### [What the exercise asks]
The expected output is a verbatim reprint of the lines from the beginning of the data that follows through the line that contains "bm.to_mesh(me)".

### [Study material]

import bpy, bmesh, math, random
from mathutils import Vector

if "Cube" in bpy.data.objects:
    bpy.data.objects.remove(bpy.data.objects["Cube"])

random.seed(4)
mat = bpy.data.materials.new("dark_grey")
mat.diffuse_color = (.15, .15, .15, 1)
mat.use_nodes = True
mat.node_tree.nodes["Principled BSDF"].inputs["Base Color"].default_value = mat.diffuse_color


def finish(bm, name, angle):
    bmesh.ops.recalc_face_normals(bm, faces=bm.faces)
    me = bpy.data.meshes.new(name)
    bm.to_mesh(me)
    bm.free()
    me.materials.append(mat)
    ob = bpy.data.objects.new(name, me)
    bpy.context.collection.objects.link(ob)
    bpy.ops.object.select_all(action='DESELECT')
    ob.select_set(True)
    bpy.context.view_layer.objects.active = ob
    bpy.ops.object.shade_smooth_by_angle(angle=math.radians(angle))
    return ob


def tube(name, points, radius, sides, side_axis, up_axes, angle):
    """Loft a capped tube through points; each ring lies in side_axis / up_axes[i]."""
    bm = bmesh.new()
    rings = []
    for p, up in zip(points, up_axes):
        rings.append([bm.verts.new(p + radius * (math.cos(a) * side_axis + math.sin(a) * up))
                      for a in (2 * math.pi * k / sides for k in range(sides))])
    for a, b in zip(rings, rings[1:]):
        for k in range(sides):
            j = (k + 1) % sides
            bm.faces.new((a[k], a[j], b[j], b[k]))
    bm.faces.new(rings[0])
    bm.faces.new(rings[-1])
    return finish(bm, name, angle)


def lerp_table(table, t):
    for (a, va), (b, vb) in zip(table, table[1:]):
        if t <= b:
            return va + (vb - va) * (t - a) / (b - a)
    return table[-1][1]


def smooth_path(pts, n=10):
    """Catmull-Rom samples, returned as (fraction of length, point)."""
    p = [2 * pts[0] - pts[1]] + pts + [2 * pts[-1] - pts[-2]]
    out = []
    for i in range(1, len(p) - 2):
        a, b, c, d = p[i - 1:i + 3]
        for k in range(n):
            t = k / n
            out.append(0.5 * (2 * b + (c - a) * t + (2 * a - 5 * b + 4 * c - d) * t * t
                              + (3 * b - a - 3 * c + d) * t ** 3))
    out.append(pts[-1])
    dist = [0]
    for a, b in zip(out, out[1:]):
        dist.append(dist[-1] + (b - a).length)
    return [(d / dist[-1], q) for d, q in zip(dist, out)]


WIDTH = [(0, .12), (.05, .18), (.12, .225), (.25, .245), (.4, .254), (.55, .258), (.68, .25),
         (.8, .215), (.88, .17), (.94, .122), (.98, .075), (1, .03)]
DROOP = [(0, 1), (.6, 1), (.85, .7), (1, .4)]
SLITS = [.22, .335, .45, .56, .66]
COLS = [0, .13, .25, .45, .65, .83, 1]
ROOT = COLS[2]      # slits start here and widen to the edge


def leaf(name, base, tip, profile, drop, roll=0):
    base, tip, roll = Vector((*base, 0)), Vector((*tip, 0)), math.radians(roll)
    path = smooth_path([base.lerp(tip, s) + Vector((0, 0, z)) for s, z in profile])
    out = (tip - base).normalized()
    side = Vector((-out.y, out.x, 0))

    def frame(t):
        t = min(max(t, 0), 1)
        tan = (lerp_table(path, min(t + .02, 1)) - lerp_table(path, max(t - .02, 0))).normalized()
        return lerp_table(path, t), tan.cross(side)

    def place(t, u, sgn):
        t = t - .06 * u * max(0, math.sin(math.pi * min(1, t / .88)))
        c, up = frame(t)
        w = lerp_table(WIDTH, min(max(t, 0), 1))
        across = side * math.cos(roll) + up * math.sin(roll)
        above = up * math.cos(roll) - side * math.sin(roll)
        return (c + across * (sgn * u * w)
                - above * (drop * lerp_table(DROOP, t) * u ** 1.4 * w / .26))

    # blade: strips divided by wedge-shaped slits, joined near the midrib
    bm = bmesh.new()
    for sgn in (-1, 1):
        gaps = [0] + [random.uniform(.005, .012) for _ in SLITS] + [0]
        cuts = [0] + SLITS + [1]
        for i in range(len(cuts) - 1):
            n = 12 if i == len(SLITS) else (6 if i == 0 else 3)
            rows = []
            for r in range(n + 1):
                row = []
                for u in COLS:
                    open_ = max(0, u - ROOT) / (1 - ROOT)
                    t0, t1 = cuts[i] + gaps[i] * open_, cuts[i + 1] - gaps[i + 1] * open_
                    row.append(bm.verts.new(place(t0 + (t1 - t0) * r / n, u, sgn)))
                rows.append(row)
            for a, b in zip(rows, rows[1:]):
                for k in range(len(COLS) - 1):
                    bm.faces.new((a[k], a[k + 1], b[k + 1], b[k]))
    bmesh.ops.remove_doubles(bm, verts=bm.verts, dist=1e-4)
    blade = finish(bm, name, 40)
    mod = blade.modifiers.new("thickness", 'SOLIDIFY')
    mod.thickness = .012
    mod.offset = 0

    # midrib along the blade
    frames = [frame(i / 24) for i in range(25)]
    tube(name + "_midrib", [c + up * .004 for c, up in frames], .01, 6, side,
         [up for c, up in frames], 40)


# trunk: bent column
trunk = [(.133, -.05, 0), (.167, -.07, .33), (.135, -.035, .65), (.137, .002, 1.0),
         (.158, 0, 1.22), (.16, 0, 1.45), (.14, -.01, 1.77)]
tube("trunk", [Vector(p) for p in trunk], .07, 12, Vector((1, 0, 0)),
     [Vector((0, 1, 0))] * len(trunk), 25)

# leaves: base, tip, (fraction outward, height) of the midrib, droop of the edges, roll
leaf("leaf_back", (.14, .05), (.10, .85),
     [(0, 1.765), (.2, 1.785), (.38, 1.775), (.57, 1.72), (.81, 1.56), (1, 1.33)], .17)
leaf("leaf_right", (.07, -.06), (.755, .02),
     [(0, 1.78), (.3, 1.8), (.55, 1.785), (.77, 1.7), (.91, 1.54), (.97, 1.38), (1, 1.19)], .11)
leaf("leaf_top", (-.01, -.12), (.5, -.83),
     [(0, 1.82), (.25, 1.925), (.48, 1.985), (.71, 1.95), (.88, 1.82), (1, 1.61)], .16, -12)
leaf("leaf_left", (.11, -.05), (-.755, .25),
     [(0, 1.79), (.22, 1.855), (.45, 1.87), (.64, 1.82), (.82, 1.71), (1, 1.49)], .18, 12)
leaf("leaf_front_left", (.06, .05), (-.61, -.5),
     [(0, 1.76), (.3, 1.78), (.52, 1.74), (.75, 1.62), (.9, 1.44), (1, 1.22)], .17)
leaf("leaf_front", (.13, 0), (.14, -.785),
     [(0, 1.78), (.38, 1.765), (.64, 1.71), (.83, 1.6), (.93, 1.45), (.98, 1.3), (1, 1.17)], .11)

### [Response for this exercise]
import bpy, bmesh, math, random
from mathutils import Vector

if "Cube" in bpy.data.objects:
    bpy.data.objects.remove(bpy.data.objects["Cube"])

random.seed(4)
mat = bpy.data.materials.new("dark_grey")
mat.diffuse_color = (.15, .15, .15, 1)
mat.use_nodes = True
mat.node_tree.nodes["Principled BSDF"].inputs["Base Color"].default_value = mat.diffuse_color


def finish(bm, name, angle):
    bmesh.ops.recalc_face_normals(bm, faces=bm.faces)
    me = bpy.data.meshes.new(name)
    bm.to_mesh(me)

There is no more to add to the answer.